Vauquelin G.,Free University of Brussels
Expert Opinion on Drug Discovery | Year: 2015

Introduction: Optimal drug therapy often requires continuing high levels of target occupancy. Besides the traditional pharmacokinetic (PK) contribution thereto, drug-target interactions that comprise successive microscopic steps as well as the intervention of the cell membrane and other micro-anatomical structures nearby may help attaining this objective. Areas covered: This article reviews the micro-pharmacodynamic (PD) and PK mechanisms that may increase a drugs residence time. Special focus is on induced-fit- and bivalent ligand binding models as well as on the ability of the plasma membrane surrounding the target to act as a repository for the drug (e.g., microkinetic model), to actively participate in the binding process (e.g., exosite model) and, along with microanatomical elements like synapses and interstitial spaces, to act on the drugs diffusion properties (reduction in dimensionality and drug-rebinding models). Expert opinion: The PK profile, as well as the target dissociation kinetics of a drug, may fail to account for its long-lasting efficiency in intact tissues and in vivo. This lacuna could potentially be alleviated by incorporating some of the enumerated microscopic mechanisms and, to unveil them, dedicated experiments on sufficiently physiologically relevant biological material like cell monolayers can already be implemented early on in the lead optimization process. © 2015 Informa UK, Ltd. Source


Naeije R.,Free University of Brussels
Current Hypertension Reports | Year: 2013

The pulmonary circulation is a high-flow and low-pressure circuit. The functional state of the pulmonary circulation is defined by pulmonary vascular pressure-flow relationships conforming to distensible vessel models with a correction for hematocrit.
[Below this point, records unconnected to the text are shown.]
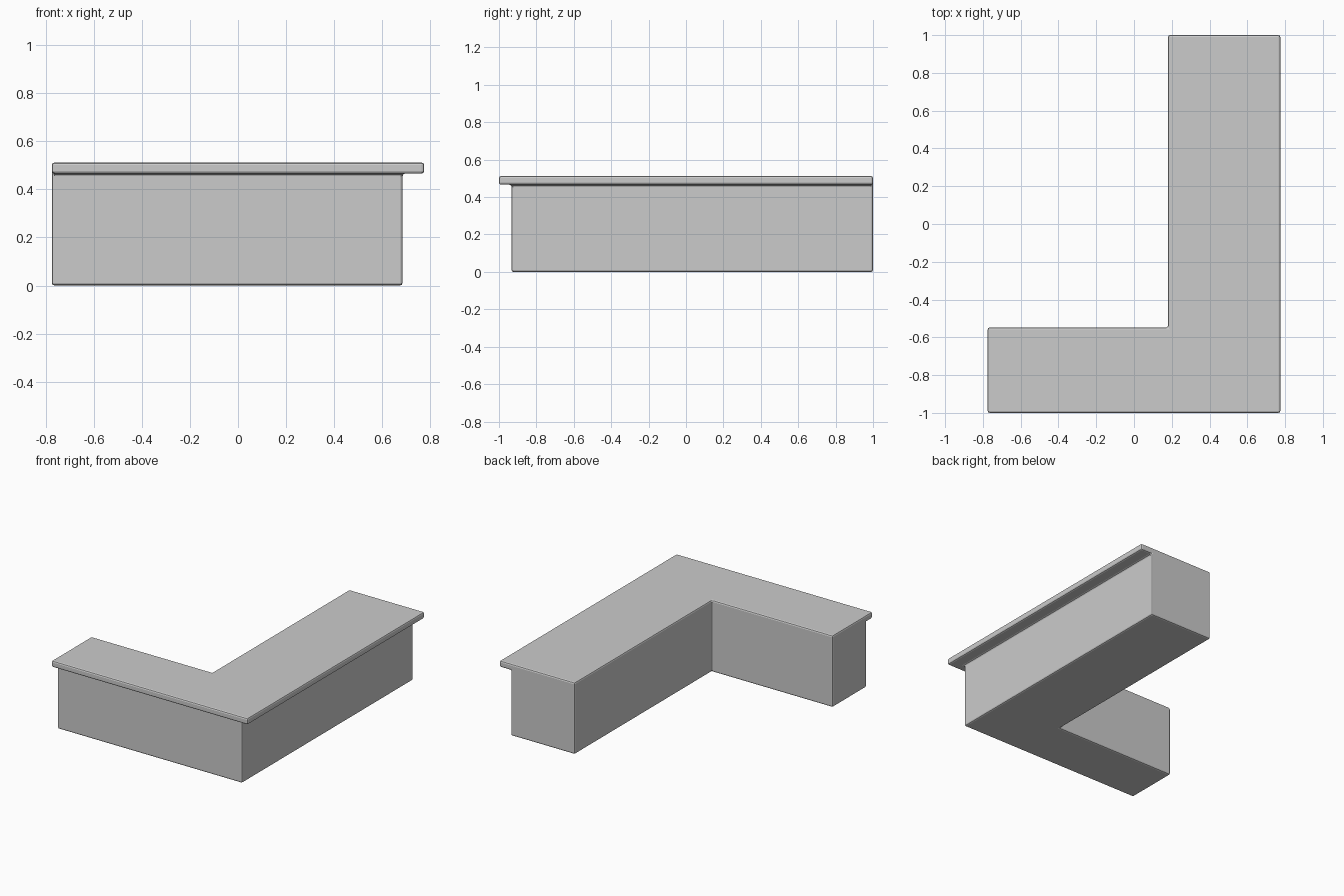
import bpy, bmesh

if "Cube" in bpy.data.objects:
    bpy.data.objects.remove(bpy.data.objects["Cube"])

# Plan outlines: the worktop overhangs the base on the front and right only
base_plan = [(-0.775, -0.933), (0.685, -0.933), (0.685, 1.0),
             (0.18, 1.0), (0.18, -0.548), (-0.775, -0.548)]
top_plan = [(-0.775, -1.0), (0.775, -1.0), (0.775, 1.0)] + base_plan[3:]
UNDER, TOP = 0.466, 0.512

bm = bmesh.new()


def ring(points, z):
    return [bm.verts.new((x, y, z)) for x, y in points]


b = ring(base_plan, 0.0)            # floor outline
m = ring(base_plan[:3], UNDER)      # base meets overhang
l = ring(top_plan[:3], UNDER)       # lower lip of the worktop
t = ring(top_plan, TOP)             # worktop outline

bm.faces.new(b[::-1])
bm.faces.new(t)
bm.faces.new(m + l[::-1])                                # underside of overhang
for i in range(2):
    bm.faces.new((b[i], b[i + 1], m[i + 1], m[i]))       # base front and right
    bm.faces.new((l[i], l[i + 1], t[i + 1], t[i]))       # worktop lip
    j = i + 3
    bm.faces.new((b[j], b[j + 1], t[j + 1], t[j]))       # inner faces
bm.faces.new((b[2], b[3], t[3], t[2], l[2], m[2]))       # back end
bm.faces.new((b[5], b[0], m[0], l[0], t[0], t[5]))       # left end
bmesh.ops.recalc_face_normals(bm, faces=bm.faces)

mesh = bpy.data.meshes.new("corner_counter")
bm.to_mesh(mesh)
bm.free()
counter = bpy.data.objects.new("corner_counter", mesh)
bpy.context.collection.objects.link(counter)

# Small rounded edges, including the coves under the lip and inner corner
bevel = counter.modifiers.new("rounded_edges", "BEVEL")
bevel.width = 0.011
bevel.segments = 2
bevel.limit_method = "ANGLE"
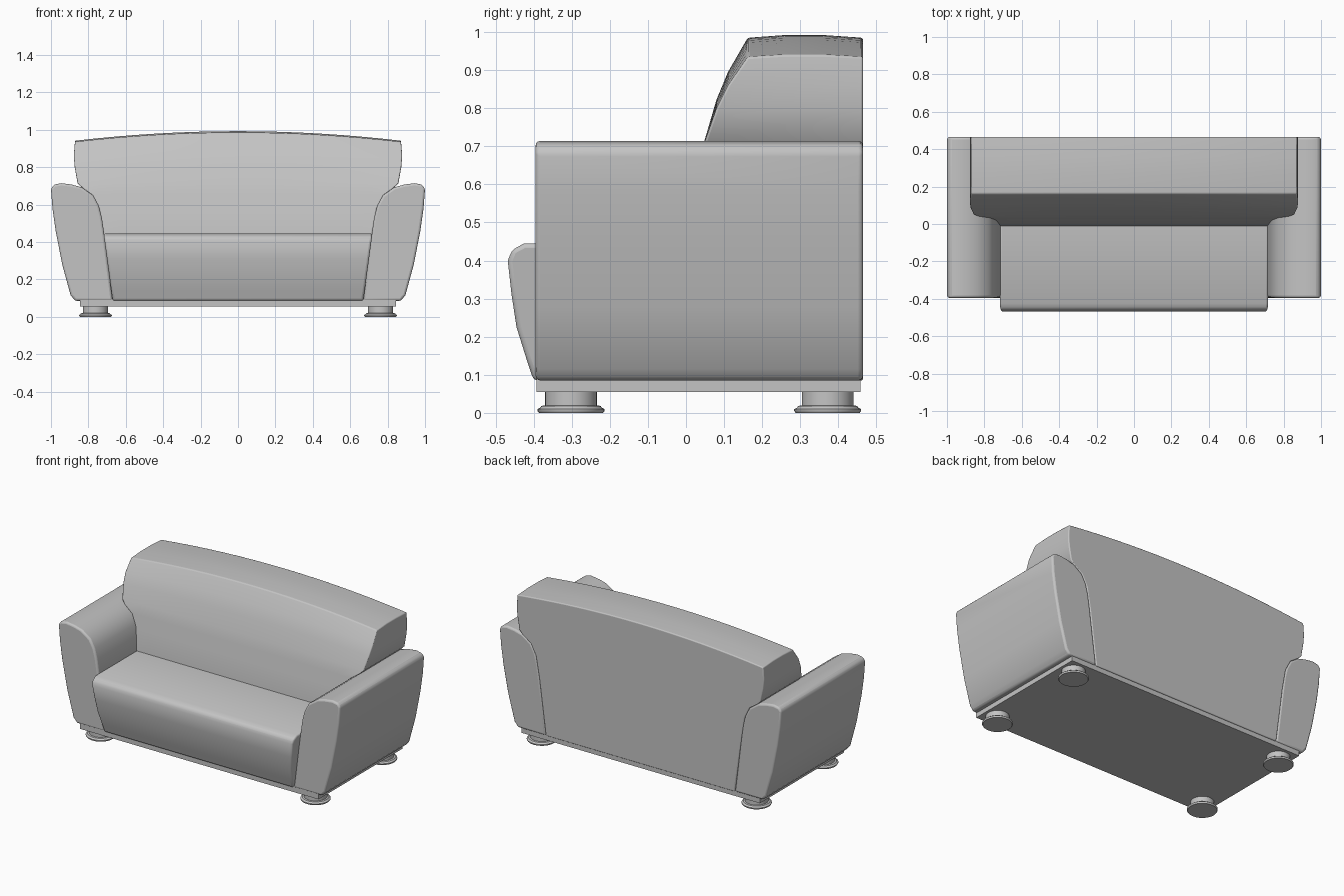
import bpy, bmesh, math

cube = bpy.data.objects.get("Cube")
if cube:
    bpy.data.objects.remove(cube, do_unlink=True)

grey = bpy.data.materials.new("grey_upholstery")
grey.use_nodes = True
COLOUR = (0.55, 0.55, 0.55, 1)
grey.diffuse_color = COLOUR
grey.node_tree.nodes["Principled BSDF"].inputs["Base Color"].default_value = COLOUR


def finish(name, bm, bevel=0.0, angle=40):
    """Turn a bmesh into a smooth-shaded object with rounded sharp edges."""
    bmesh.ops.recalc_face_normals(bm, faces=bm.faces)
    mesh = bpy.data.meshes.new(name)
    bm.to_mesh(mesh)
    bm.free()
    mesh.materials.append(grey)
    obj = bpy.data.objects.new(name, mesh)
    bpy.context.collection.objects.link(obj)
    if bevel:
        mod = obj.modifiers.new("soft_edges", "BEVEL")
        mod.width, mod.segments = bevel, 3
        mod.limit_method, mod.angle_limit = "ANGLE", math.radians(38)
    bpy.ops.object.select_all(action="DESELECT")
    obj.select_set(True)
    bpy.context.view_layer.objects.active = obj
    bpy.ops.object.shade_smooth_by_angle(angle=math.radians(angle))
    return obj


def loft(name, rings, bevel, strip_caps=False):
    """Bridge closed rings; cap the ends with an n-gon or with cross strips."""
    bm = bmesh.new()
    rows = [[bm.verts.new(p) for p in ring] for ring in rings]
    n = len(rows[0])
    for a, b in zip(rows, rows[1:]):
        for i in range(n):
            j = (i + 1) % n
            bm.faces.new((a[i], a[j], b[j], b[i]))
    for end in (rows[0], rows[-1]):
        if strip_caps:
            for i in range(n // 2 - 1):
                quad = (end[i], end[i + 1], end[n - 2 - i], end[n - 1 - i])
                bm.faces.new(quad)
        else:
            bm.faces.new(end)
    return finish(name, bm, bevel)


# Arms: flared profile extruded front to back
ARM = [(.67, .085), (.715, .44), (.728, .53), (.745, .595), (.775, .65),
       (.835, .692), (.89, .707), (.945, .714), (.985, .706), (1.0, .685),
       (.992, .58), (.975, .46), (.94, .28), (.895, .115), (.87, .085)]
for side, label in ((1, "left"), (-1, "right")):
    loft(label + "_arm", [[(side * x, y, z) for x, z in ARM] for y in (-.395, .465)], .012)

# Seat: rounded front profile, widening upwards between the arms
SEAT = [(-.40, .085), (-.42, .145), (-.445, .225), (-.458, .31), (-.468, .40),
        (-.457, .428), (-.425, .445), (.06, .445), (.06, .085)]
loft("seat", [[(s * (.67 + (z - .085) * .135), y, z) for y, z in SEAT] for s in (-1, 1)], .012)

# Backrest: leaning front, upright rear, arched top; rows are (front y, z, half width)
BACK = [(-.01, .085, .67), (-.01, .445, .717), (.02, .58, .741), (.033, .65, .777),
        (.041, .69, .835), (.05, .715, .858), (.08, .80, .873), (.11, .86, .878),
        (.162, .935, .872)]


def back_ring(u):
    def point(y, z, w):
        lift = max(0, (z - .69) / .245) * .05 * (1 - u * u)
        return (u * w, y, z + lift)
    front = [point(*row) for row in BACK]
    crown = [point(.26, .941, .872), point(.36, .941, .872)]
    rear = [point(.465, z, w) for _, z, w in reversed(BACK)]
    return front + crown + rear


loft("backrest", [back_ring(i / 8) for i in range(-8, 9)], .008, strip_caps=True)

# Base plate
bm = bmesh.new()
bmesh.ops.create_cube(bm, size=1)
for v in bm.verts:
    v.co = (v.co.x * 1.69, v.co.y * .85 + .033, v.co.z * .04 + .075)
finish("base_plate", bm)

# Feet: turned profile with a wide flange
FOOT = [(.084, 0), (.088, .005), (.088, .010), (.080, .014), (.078, .018), (.068, .020), (.068, .06)]
SIDES = 32
for x, label in ((.762, "left"), (-.762, "right")):
    for y, place in ((-.302, "front"), (.372, "rear")):
        rings = []
        for r, z in FOOT:
            turns = [2 * math.pi * k / SIDES for k in range(SIDES)]
            rings.append([(x + r * math.cos(a), y + r * math.sin(a), z) for a in turns])
        loft(place + "_" + label + "_foot", rings, 0)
The product of pulmonary arterial compliance and resistance is constant, but with a slight decrease as a result of increased pulsatile hydraulic load in the presence of increased venous pressure or proximal pulmonary arterial obstruction. An increase in left atrial pressure is transmitted upstream with a ratio ≥1 for mean pulmonary artery pressure and ≤1 the diastolic pulmonary pressure. Therefore, the diastolic pressure gradient is more appropriate than the transpulmonary pressure gradient to identify pulmonary vascular disease in left heart conditions. Exercise is associated with a decrease in pulmonary vascular resistance and an increase in pulmonary arterial compliance. Right ventricular function is coupled to the pulmonary circulation with an optimal ratio of end-systolic to arterial elastances of 1.5-2. © 2013 Springer Science+Business Media New York. Source

Discover hidden collaborations